cannot be used to find the location of the home directory.
Some people find the "~" symbol (which is often encoded on the web
%7e) to be awkward and prefer to use an alternate
string to represent user directories. This functionality is not
supported by mod_userdir. However, if users' home directories are
structured in a regular way, then it is possible to use the AliasMatch directive to
achieve the desired effect. For example, to make
http://www.example.com/upages/user/file.html map to
/home/user/public_html/file.html, the following
AliasMatch directive can be used.
AliasMatch ^/upages/([^/]*)/?(.*) /home/$1/public_html/$2
The configuration directives discussed in the above sections are
used to tell Apache to get content from a specific place in the
filesystem and return it to the client. Sometimes, it is desirable
instead to inform the client that the content being requested is
located at an different URL, and instruct the client to make a new
request with the new URL. This is referred to as redirection
and is implemented by the Redirect directive. For example,
if the contents of the directory
/foo/ under the
DocumentRoot have been moved to the new directory
/bar/, clients can instructed to request the content at
the new location as follows.
Redirect permanent /foo/ http://www.example.com/bar/
This will redirect any URL-Path starting in
the same URL path on the
www.example.com server with
/bar/ substituted for
/foo/. Note that
clients can be redirected to any server, not only the origin
Apache also provides a RedirectMatch directive which can be used for more complicated rewriting problems. For example, to redirect requests for the site home page to a different site, but leave all other requests alone, the following configuration can be used.
RedirectMatch permanent ^/$ http://www.example.com/startpage.html
Alternatively, to temporarily redirect all pages on a site to one particular page, the following configuration is useful.
RedirectMatch temp .* http://www.example.com/startpage.html
When even more powerful substitution is required, the rewriting engine provided by mod_rewrite can be useful. The directives provided by this module can use characteristics of the request such as browser type or source IP address in deciding from where to serve content. In addition, mod_rewrite can use external database files or programs to determine how to handle a request. Many practical examples employing mod_rewrite are discussed in the URL Rewriting Guide.

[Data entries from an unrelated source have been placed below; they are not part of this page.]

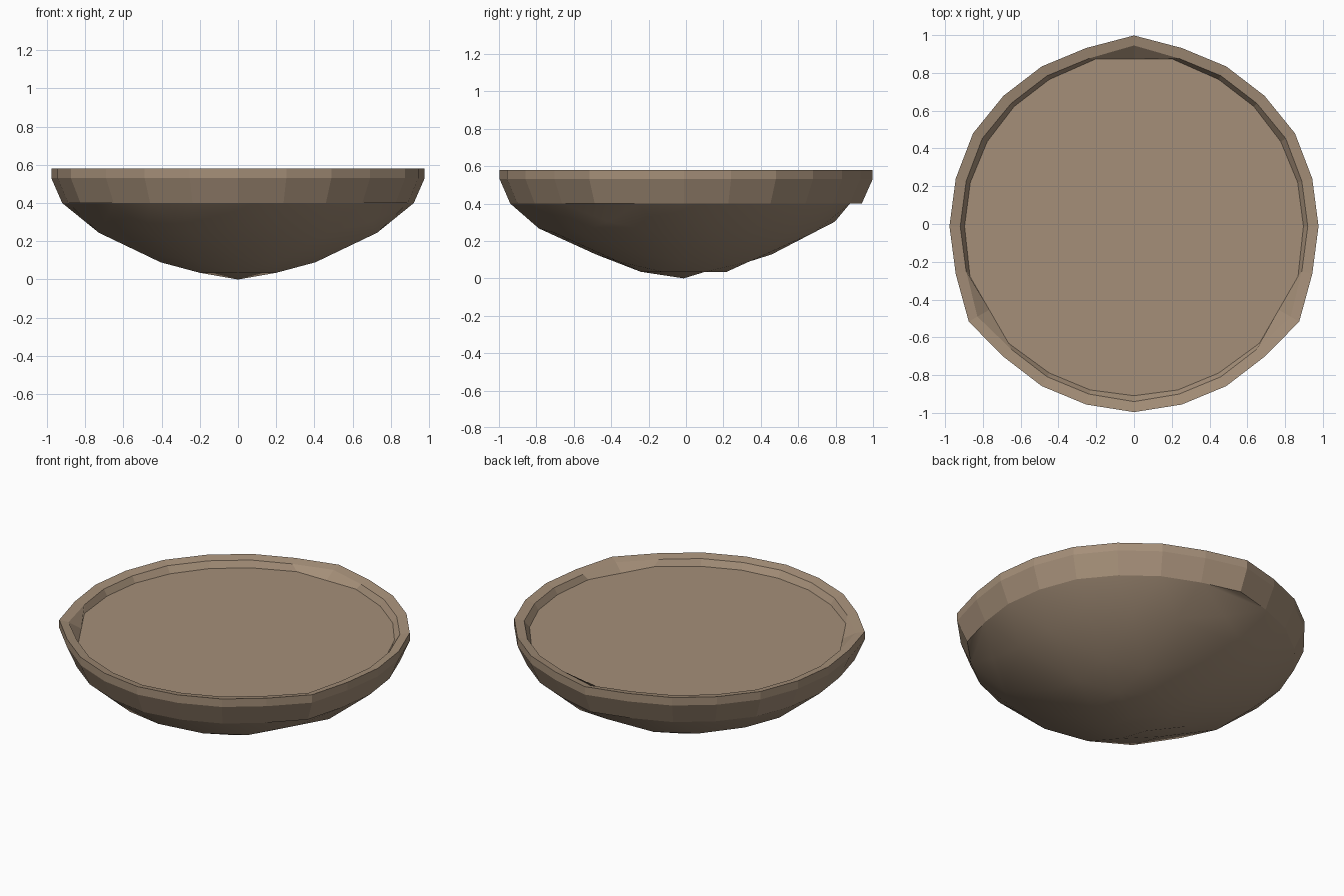
import bpy, math

if "Cube" in bpy.data.objects:
    bpy.data.objects.remove(bpy.data.objects["Cube"])

mat = bpy.data.materials.new("tan_clay")
mat.diffuse_color = (0.376, 0.275, 0.19, 1)
mat.use_nodes = True
mat.node_tree.nodes["Principled BSDF"].inputs["Base Color"].default_value = mat.diffuse_color
CY = -0.012  # centre of the slightly three-cornered dish


def pt(r, deg, z):
    a = math.radians(deg)
    return (r * math.cos(a), r * math.sin(a) + CY, z)


def make(name, verts, faces, smooth=False):
    me = bpy.data.meshes.new(name)
    me.from_pydata(verts, [], faces)
    me.materials.append(mat)
    for p in me.polygons:
        p.use_smooth = smooth
    ob = bpy.data.objects.new(name, me)
    bpy.context.collection.objects.link(ob)
    return ob


def radius(i, side, corner, ear):
    # 24 points from 90 degrees; every 8th is an ear, every 4th a corner
    return ear if i % 8 == 0 else corner if i % 4 == 0 else side


# underside: hexagonal rings of 6, 12, 18, 24 points round a tip
# (side radius, side z, corner radius, corner z)
levels = [(0.23, 0.035, 0.23, 0.035), (0.405, 0.09, 0.47, 0.128),
          (0.74, 0.245, 0.775, 0.267)]
verts, rings = [pt(0, 0, 0)], [[0]]
for k in range(1, 5):
    ring = []
    for i in range(6 * k):
        ring.append(len(verts))
        deg = 90 + 60 * i / k
        if k == 4:
            verts.append(pt(radius(i, 0.92, 0.928, 0.952), deg, 0.40))
        else:
            rs, zs, rc, zc = levels[k - 1]
            c = i % k == 0
            ear = k == 3 and i % 6 == 0
            verts.append(pt(0.808 if ear else rc if c else rs, deg,
                            0.303 if ear else zc if c else zs))
    rings.append(ring)

faces = []
for k in range(1, 5):
    O, I = rings[k], rings[k - 1]
    o = lambda n: O[n % len(O)]
    q = lambda n: I[n % len(I)]
    for s in range(6):
        a, b = s * k, s * (k - 1)
        for j in range(k):
            start_ear = j == 0 and s % 2 == 0
            end_ear = j == k - 1 and s % 2 == 1
            if not (start_ear or end_ear):
                faces.append((q(b + j), o(a + j + 1), o(a + j)))
            if j < k - 1:
                faces.append((q(b + j), q(b + j + 1), o(a + j + 1)))
        if s % 2 == 0:  # folded ear at every second corner
            faces.append((q(b), o(a + 1), o(a - 1)))
            faces.append((o(a), o(a - 1), o(a + 1)))
make("bowl_underside", verts, faces, smooth=True)

# rim: outer wall, top lip and inner wall
rim_profile = [(0.92, 0.928, 0.952, 0.40), (0.977, 0.984, 1.01, 0.53),
               (0.977, 0.984, 1.01, 0.58), (0.92, 0.928, 0.957, 0.568)]
rv, rf = [], []
for side, corner, ear, z in rim_profile:
    for i in range(24):
        rv.append(pt(radius(i, side, corner, ear), 90 + 15 * i, z))
for i in range(24):  # floor edge, pulled in so ears become chords
    shift = 2 if i % 8 == 1 else -2 if i % 8 == 7 else 0
    if i % 8 == 0:
        a, b = pt(0.908, 77 + 15 * i, 0.53), pt(0.908, 103 + 15 * i, 0.53)
        rv.append(tuple((m + n) / 2 for m, n in zip(a, b)))
    else:
        rv.append(pt(0.908 if shift else 0.897, 90 + 15 * i - shift, 0.53))
for l in range(4):
    for i in range(24):
        n = (i + 1) % 24
        rf.append((l * 24 + i, l * 24 + n, l * 24 + 24 + n, l * 24 + 24 + i))
for f in range(len(rf)):
    rf[f] = tuple(rf[f])
make("bowl_rim", rv, rf)

# flat floor inside the rim
make("bowl_floor", rv[96:], [tuple(range(24))])
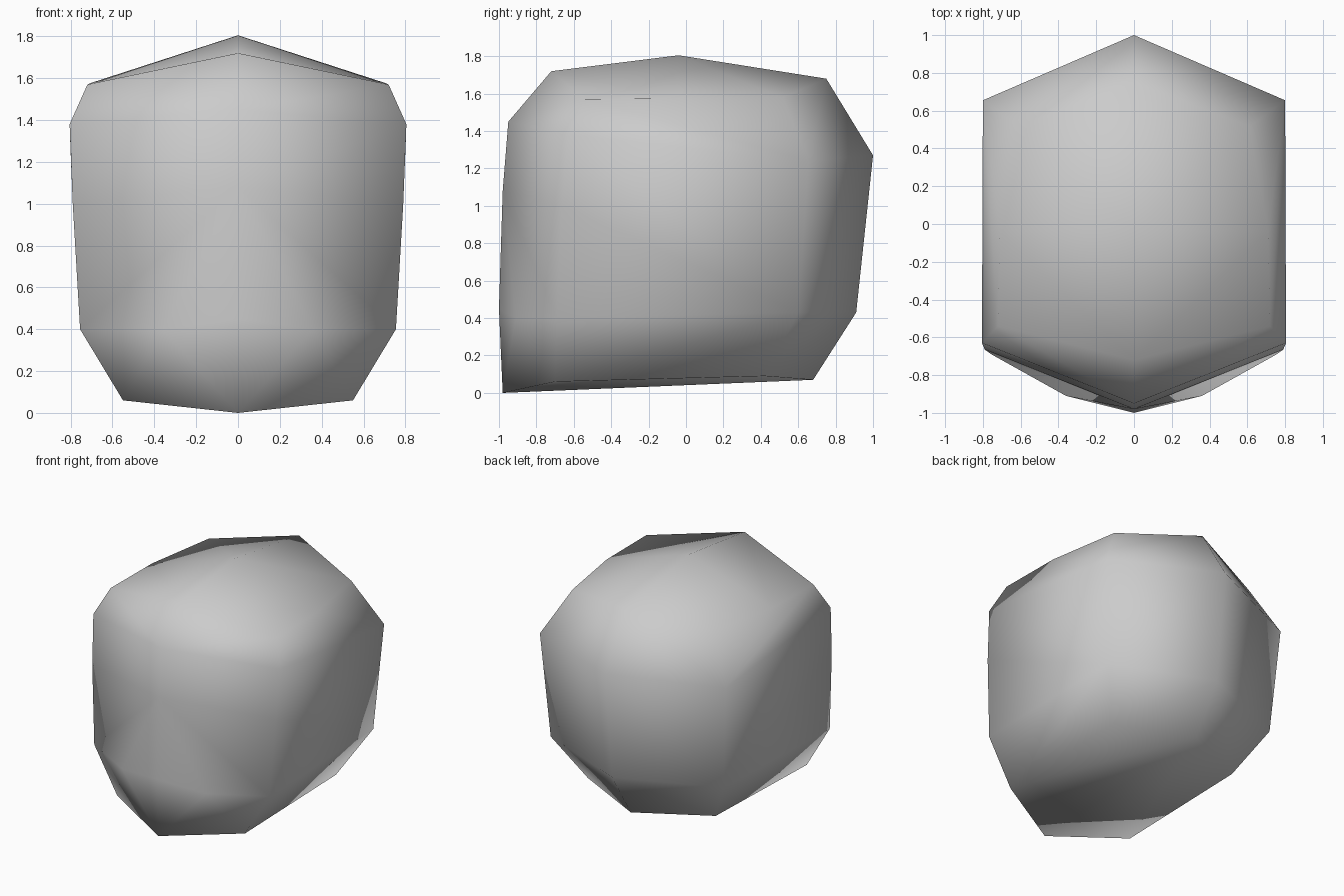
import bpy
import bmesh

cube = bpy.data.objects.get("Cube")
if cube:
    bpy.data.objects.remove(cube, do_unlink=True)

# One matte grey for the whole body
grey = bpy.data.materials.new("plain_grey")
grey.use_nodes = True
colour = (0.6, 0.6, 0.6, 1)
grey.diffuse_color = colour
grey.node_tree.nodes["Principled BSDF"].inputs["Base Color"].default_value = colour

# Matching rows, front bottom up and over to back bottom:
# centre line (y, z) and side line (x, y, z)
CENTRE = [(-.98, 0), (-1, .45), (-.98, 1.08), (-.95, 1.45), (-.72, 1.72),
          (-.04, 1.805), (.75, 1.68), (1, 1.27), (.91, .43), (.68, .07)]
SIDE = [(.55, -.7, .06), (.755, -.69, .4), (.79, -.665, 1), (.805, -.63, 1.38),
        (.72, -.54, 1.57), (.71, -.04, 1.575), (.614, .517, 1.58),
        (.8, .655, 1.24), (.745, .6, .43), (.55, .42, .09)]

bm = bmesh.new()
mid = [bm.verts.new((0, y, z)) for y, z in CENTRE]
side = [bm.verts.new(p) for p in SIDE]
cheek = bm.verts.new((.36, -.91, .4))

# Front, top, back and underside strips
for i in range(2, len(mid)):
    j = (i + 1) % len(mid)
    bm.faces.new((mid[i], side[i], side[j], mid[j]))

# Bulging lower front
for face in [(mid[2], side[1], side[2]),
             (mid[2], mid[1], cheek), (mid[2], cheek, side[1]),
             (mid[1], mid[0], cheek), (cheek, mid[0], side[0]),
             (cheek, side[0], side[1])]:
    bm.faces.new(face)

# Broad flank: lower, middle and upper panels
for rows in [(0, 1, 8, 9), (1, 2, 3, 7, 8), (3, 4, 5, 6, 7)]:
    bm.faces.new([side[r] for r in rows])

# Other half
bmesh.ops.mirror(bm, geom=bm.verts[:] + bm.edges[:] + bm.faces[:],
                 merge_dist=0.001, axis='X')
bmesh.ops.remove_doubles(bm, verts=bm.verts[:], dist=0.001)
bmesh.ops.recalc_face_normals(bm, faces=bm.faces[:])
for f in bm.faces:
    f.smooth = True

mesh = bpy.data.meshes.new("rounded_body")
bm.to_mesh(mesh)
bm.free()
mesh.materials.append(grey)
body = bpy.data.objects.new("rounded_body", mesh)
bpy.context.collection.objects.link(body)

Inevitably, URLs will be requested for which no matching file can be found in the filesystem. This can happen for several reasons. In some cases, it can be a result of moving documents from one location to another. In this case, it is best to use URL redirection to inform clients of the new location of the resource. In this way, you can assure that old bookmarks and links will continue to work, even though the resource is at a new location.

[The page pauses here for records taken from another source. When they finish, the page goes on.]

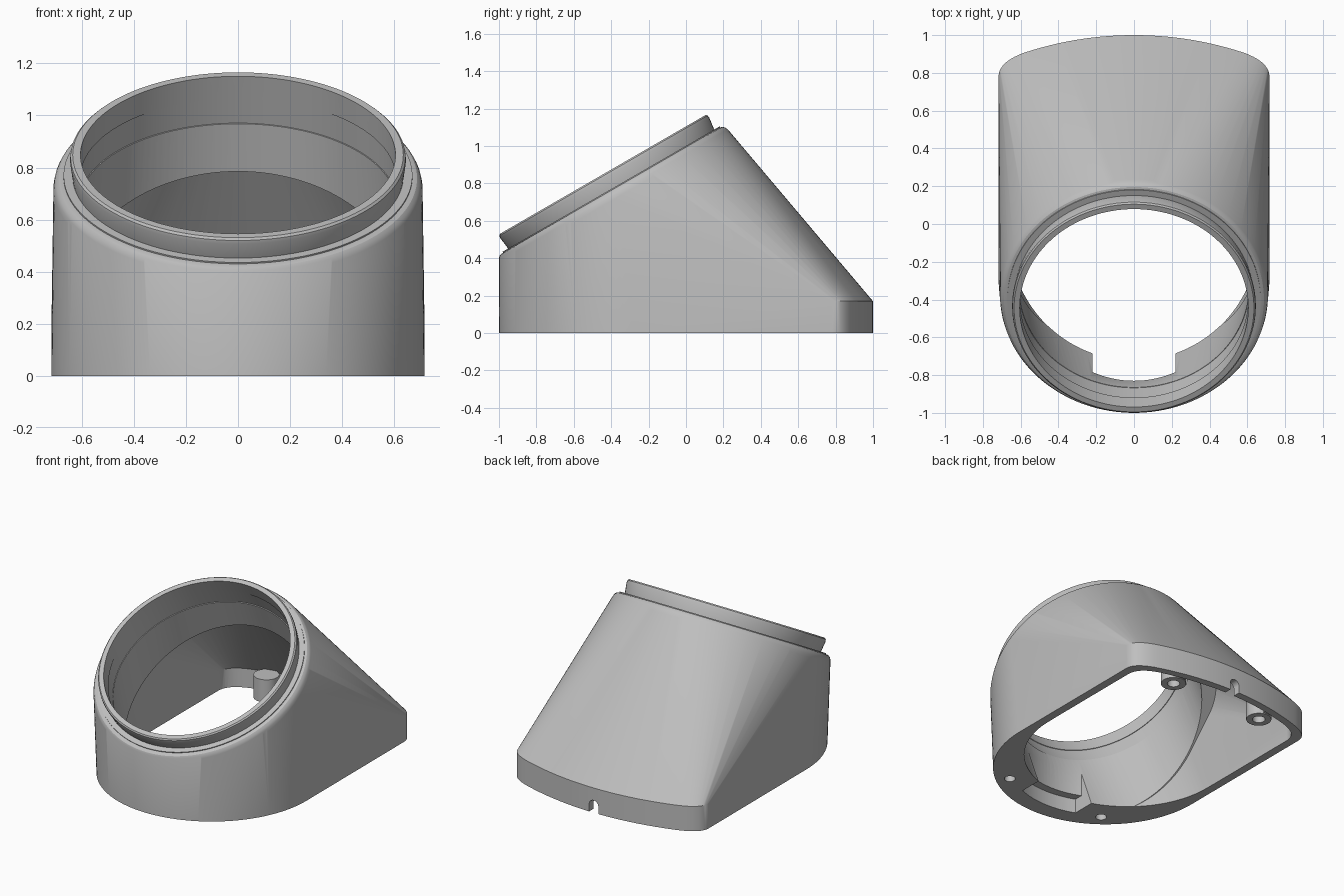
import bpy, bmesh, math
from mathutils import Vector, Matrix

if "Cube" in bpy.data.objects:
    bpy.data.objects.remove(bpy.data.objects["Cube"], do_unlink=True)

grey = bpy.data.materials.new("plain_grey")
grey.use_nodes = True
colour = (0.52, 0.52, 0.52, 1)
grey.diffuse_color = colour
grey.node_tree.nodes["Principled BSDF"].inputs["Base Color"].default_value = colour

# Frame of the tilted mouth: origin at the rim centre, local z along its axis
MOUTH = Matrix.Translation((0, -0.445, 0.848)) @ Matrix.Rotation(math.radians(30), 4, 'X')
SHOULDER = MOUTH @ Matrix.Translation((0, -0.006, 0))
SEG = 128


def make_object(name, bm):
    bmesh.ops.recalc_face_normals(bm, faces=bm.faces)
    mesh = bpy.data.meshes.new(name)
    bm.to_mesh(mesh)
    bm.free()
    mesh.materials.append(grey)
    obj = bpy.data.objects.new(name, mesh)
    bpy.context.collection.objects.link(obj)
    return obj


def hull(name, points):
    bm = bmesh.new()
    for p in points:
        bm.verts.new(p)
    res = bmesh.ops.convex_hull(bm, input=bm.verts)
    unused = {g for g in res["geom_interior"] + res["geom_unused"]
              if isinstance(g, bmesh.types.BMVert)}
    bmesh.ops.delete(bm, geom=list(unused), context='VERTS')
    return make_object(name, bm)


def lathe(name, profile, frame):
    """Closed solid of revolution from (radius, height) pairs, capped at both ends."""
    bm = bmesh.new()
    rings = [[bm.verts.new(p) for p in ring(r, h, frame)] for r, h in profile]
    for a, b in zip(rings, rings[1:]):
        for i in range(SEG):
            j = (i + 1) % SEG
            bm.faces.new((a[i], a[j], b[j], b[i]))
    bm.faces.new(rings[0])
    bm.faces.new(rings[-1])
    return make_object(name, bm)


def ring(r, h, frame):
    return [frame @ Vector((r * math.cos(t), r * math.sin(t), h))
            for t in (2 * math.pi * i / SEG for i in range(SEG))]


def rod(name, x, y, r, z0, z1):
    return lathe(name, [(r, z0), (r, z1)], Matrix.Translation((x, y, 0)))


def box(name, x, y, z, sx, sy, sz):
    return hull(name, [(x + i * sx / 2, y + j * sy / 2, z + k * sz / 2)
                       for i in (-1, 1) for j in (-1, 1) for k in (-1, 1)])


def back_outline(width, inset):
    """Shallow back arc with rounded corners."""
    def arc(x):
        return -0.86 + math.sqrt((1.86 - inset) ** 2 - x * x)
    edge = width - 0.13
    a, c, b = (Vector(p) for p in ((width, 0.78 - inset), (width, arc(width)), (edge, arc(edge))))
    half = []
    for i in range(11):
        t = i / 10
        half.append(a * (1 - t) ** 2 + c * 2 * t * (1 - t) + b * t * t)
    half += [Vector((edge * (1 - i / 16), arc(edge * (1 - i / 16)))) for i in range(1, 17)]
    return [(s * p.x, p.y) for p in half for s in (1, -1)]


def front_outline(r, cy):
    return [(r * math.cos(t), cy - r * math.sin(t))
            for t in (math.pi * i / 64 for i in range(65))]


def at(points, z):
    return [(x, y, z) for x, y in points]


def combine(target, tool, operation):
    mod = target.modifiers.new("combine", 'BOOLEAN')
    mod.operation, mod.solver, mod.object = operation, 'EXACT', tool
    bpy.context.view_layer.objects.active = target
    bpy.ops.object.modifier_apply(modifier=mod.name)
    bpy.data.objects.remove(tool, do_unlink=True)


# Outer body: D-shaped foot blended into the tilted mouth
back = back_outline(0.717, 0)
points = at(front_outline(0.717, -0.283) + back, 0) + at(back, 0.17)
for r, h in ((0.675, -0.096), (0.688, -0.1), (0.698, -0.11), (0.705, -0.125), (0.709, -0.145)):
    points += ring(r, h, SHOULDER)
body = hull("hooded_body", points)

# Raised collar with a narrow flange at its foot
combine(body, lathe("collar", [(0.6, -0.2), (0.67, -0.2), (0.67, -0.09), (0.636, -0.09),
                               (0.645, -0.022), (0.643, -0.008), (0.635, 0), (0.5, 0)],
                    MOUTH), 'UNION')

# Bore, then a funnel from the bore down to a round foot opening
combine(body, lathe("bore", [(0.609, -0.21), (0.609, -0.1), (0.605, -0.1), (0.605, 0.1)],
                    MOUTH), 'DIFFERENCE')
combine(body, hull("funnel", at(front_outline(0.66, -0.055) + front_outline(-0.66, -0.055), -0.02)
                   + ring(0.605, -0.2, MOUTH)), 'DIFFERENCE')

# Thin-walled hollow under the back slope, ending below a sloping ledge
inner = back_outline(0.66, 0.05)
hollow = hull("hollow", at(front_outline(0.66, -0.055) + inner, -0.02)
              + at(inner, 0.13) + ring(0.63, -0.2, MOUTH))
combine(hollow, hull("ledge", [(x, y, z) for x in (-1.5, 1.5) for y in (-1.5, 1.5)
                               for z in (0.53 + 0.975 * y, 3)]), 'DIFFERENCE')
combine(body, hollow, 'DIFFERENCE')

# Recess in the front of the floor, deeper near the bottom
for radius, top in ((0.545, 0.35), (0.6, 0.1)):
    arc = [(radius * math.sin(t), -0.285 - radius * math.cos(t))
           for t in (math.asin(0.22 / radius) * i / 8 for i in range(-8, 9))]
    recess = arc + [(-0.22, -0.4), (0.22, -0.4)]
    combine(body, hull("recess", at(recess, -0.1) + at(recess, top)), 'DIFFERENCE')

# Cable slot in the back edge
slot = [(0.035 * math.cos(t), 0.05 + 0.035 * math.sin(t))
        for t in (math.pi * i / 16 for i in range(17))] + [(-0.035, -0.1), (0.035, -0.1)]
combine(body, hull("cable_slot", [(x, y, z) for x, z in slot for y in (0.85, 1.1)]), 'DIFFERENCE')

# Front screw holes
for s in (1, -1):
    combine(body, rod("screw_hole", s * 0.38, -0.78, 0.035, -0.1, 0.12), 'DIFFERENCE')

bpy.ops.object.select_all(action='DESELECT')
parts = [body]

# Rear screw posts, each tied to the back wall by a rib
for s, side in ((1, "left"), (-1, "right")):
    post = rod("rear_post_" + side, s * 0.355, 0.815, 0.08, 0.005, 0.16)
    combine(post, box("rib", s * 0.355, 0.89, 0.07, 0.05, 0.1, 0.12), 'UNION')
    combine(post, rod("hole", s * 0.355, 0.815, 0.04, -0.1, 0.14), 'DIFFERENCE')
    parts.append(post)

for obj in parts:
    obj.select_set(True)
bpy.context.view_layer.objects.active = body
bpy.ops.object.shade_smooth_by_angle(angle=math.radians(25))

Another common cause of "File Not Found" errors is accidental mistyping of URLs, either directly in the browser, or in HTML links. Apache provides the module mod_speling (sic) to help with this problem. When this module is activated, it will intercept "File Not Found" errors and look for a resource with a similar filename. If one such file is found, mod_speling will send an HTTP redirect to the client informing it of the correct location. If several "close" files are found, a list of available alternatives will be presented to the client.
An especially useful feature of mod_speling, is that it will compare filenames without respect to case. This can be useful for systems where users are unaware of the case-sensitive nature of URLs and the unix filesystem. However, using mod_speling for anything more than the occasional URL correction can lead to additional load on the server, since each "incorrect" request is followed by a URL redirection and a new request from the client.
If all attempts to locate the content fail, Apache returns an error page with HTTP status code 404 (file not found). The appearance of this page is controlled with the ErrorDocument directive and can be customized in a flexible manner as discussed in the Custom error responses and International Server Error Responses documents.